### Data extract:

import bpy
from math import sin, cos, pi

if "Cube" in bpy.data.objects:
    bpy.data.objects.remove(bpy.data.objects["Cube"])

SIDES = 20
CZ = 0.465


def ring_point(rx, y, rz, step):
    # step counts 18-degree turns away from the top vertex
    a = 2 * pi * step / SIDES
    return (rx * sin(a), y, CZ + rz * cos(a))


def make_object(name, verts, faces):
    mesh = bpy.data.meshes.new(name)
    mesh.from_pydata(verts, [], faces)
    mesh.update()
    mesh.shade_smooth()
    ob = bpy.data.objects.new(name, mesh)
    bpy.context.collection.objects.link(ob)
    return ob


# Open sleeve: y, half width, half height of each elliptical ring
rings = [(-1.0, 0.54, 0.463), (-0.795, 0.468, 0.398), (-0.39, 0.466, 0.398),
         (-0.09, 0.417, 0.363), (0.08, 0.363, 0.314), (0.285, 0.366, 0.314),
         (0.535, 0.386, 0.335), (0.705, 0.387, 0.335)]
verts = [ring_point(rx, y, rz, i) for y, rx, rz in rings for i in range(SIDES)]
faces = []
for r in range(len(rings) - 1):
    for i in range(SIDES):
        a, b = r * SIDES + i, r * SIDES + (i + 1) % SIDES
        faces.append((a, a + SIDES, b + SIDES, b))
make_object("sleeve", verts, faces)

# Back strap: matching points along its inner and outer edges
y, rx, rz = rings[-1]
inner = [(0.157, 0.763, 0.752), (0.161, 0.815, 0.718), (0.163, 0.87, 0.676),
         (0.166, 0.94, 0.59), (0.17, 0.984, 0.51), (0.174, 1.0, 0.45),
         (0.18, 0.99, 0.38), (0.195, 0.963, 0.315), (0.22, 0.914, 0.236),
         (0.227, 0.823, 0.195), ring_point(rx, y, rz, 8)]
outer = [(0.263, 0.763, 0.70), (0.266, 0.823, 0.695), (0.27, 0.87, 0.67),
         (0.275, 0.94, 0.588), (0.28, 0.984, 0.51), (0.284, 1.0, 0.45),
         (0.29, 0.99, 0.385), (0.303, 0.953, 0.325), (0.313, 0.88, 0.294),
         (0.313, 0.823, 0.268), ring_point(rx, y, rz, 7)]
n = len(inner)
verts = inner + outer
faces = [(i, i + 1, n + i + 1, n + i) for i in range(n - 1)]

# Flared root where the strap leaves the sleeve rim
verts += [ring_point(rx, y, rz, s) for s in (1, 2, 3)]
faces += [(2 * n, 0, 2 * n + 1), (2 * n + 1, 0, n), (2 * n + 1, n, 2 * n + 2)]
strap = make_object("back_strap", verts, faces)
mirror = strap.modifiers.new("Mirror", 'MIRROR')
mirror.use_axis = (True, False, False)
--
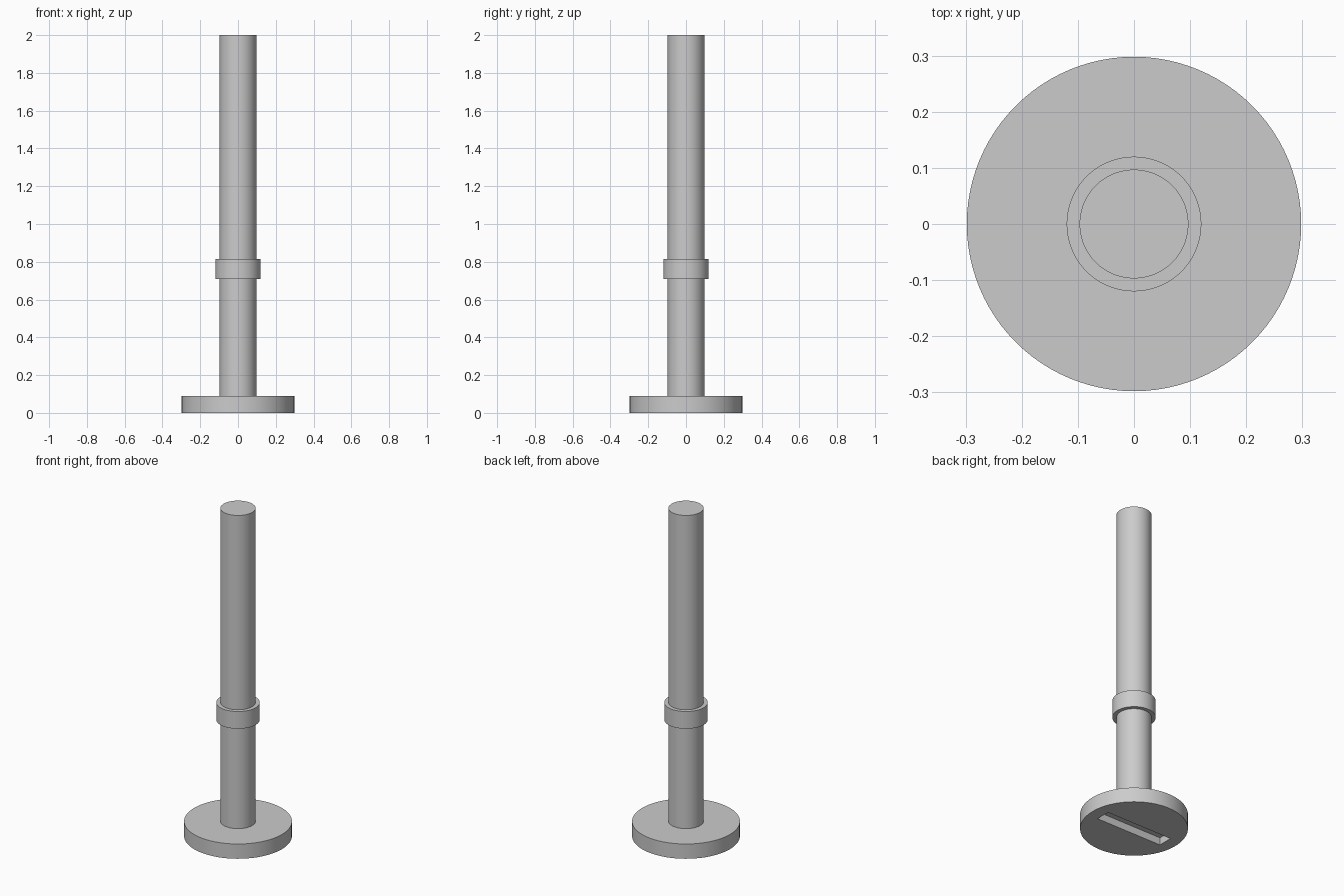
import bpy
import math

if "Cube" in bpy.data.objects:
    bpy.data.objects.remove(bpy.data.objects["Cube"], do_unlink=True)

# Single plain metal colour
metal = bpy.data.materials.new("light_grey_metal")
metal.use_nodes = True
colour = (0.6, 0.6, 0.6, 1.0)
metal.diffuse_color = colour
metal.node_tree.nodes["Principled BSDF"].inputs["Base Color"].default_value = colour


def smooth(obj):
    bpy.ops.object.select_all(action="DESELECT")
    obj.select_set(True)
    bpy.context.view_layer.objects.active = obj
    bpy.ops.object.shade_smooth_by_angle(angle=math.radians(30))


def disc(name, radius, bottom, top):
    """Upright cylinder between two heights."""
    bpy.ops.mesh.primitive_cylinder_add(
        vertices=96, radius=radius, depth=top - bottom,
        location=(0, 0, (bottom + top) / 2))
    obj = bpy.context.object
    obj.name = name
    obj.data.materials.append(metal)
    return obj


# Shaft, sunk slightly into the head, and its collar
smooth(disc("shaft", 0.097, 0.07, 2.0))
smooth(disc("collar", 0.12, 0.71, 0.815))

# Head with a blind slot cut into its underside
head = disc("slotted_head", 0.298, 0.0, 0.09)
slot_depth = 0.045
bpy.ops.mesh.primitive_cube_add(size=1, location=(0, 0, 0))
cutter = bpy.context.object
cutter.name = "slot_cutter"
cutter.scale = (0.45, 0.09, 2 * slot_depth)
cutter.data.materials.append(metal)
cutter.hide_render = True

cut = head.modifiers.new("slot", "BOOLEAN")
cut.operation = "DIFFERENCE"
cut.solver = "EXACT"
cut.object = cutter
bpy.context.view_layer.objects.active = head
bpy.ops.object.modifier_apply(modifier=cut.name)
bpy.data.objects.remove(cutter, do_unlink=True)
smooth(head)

### Task brief:
Please give back, exactly as it stands above, the stretch from the line with "location=(0, 0, (bottom + top) / 2))" through the line with "0.097, 0.07, 2.0))", and no line outside it.

### Answer to this task:
        location=(0, 0, (bottom + top) / 2))
    obj = bpy.context.object
    obj.name = name
    obj.data.materials.append(metal)
    return obj


# Shaft, sunk slightly into the head, and its collar
smooth(disc("shaft", 0.097, 0.07, 2.0))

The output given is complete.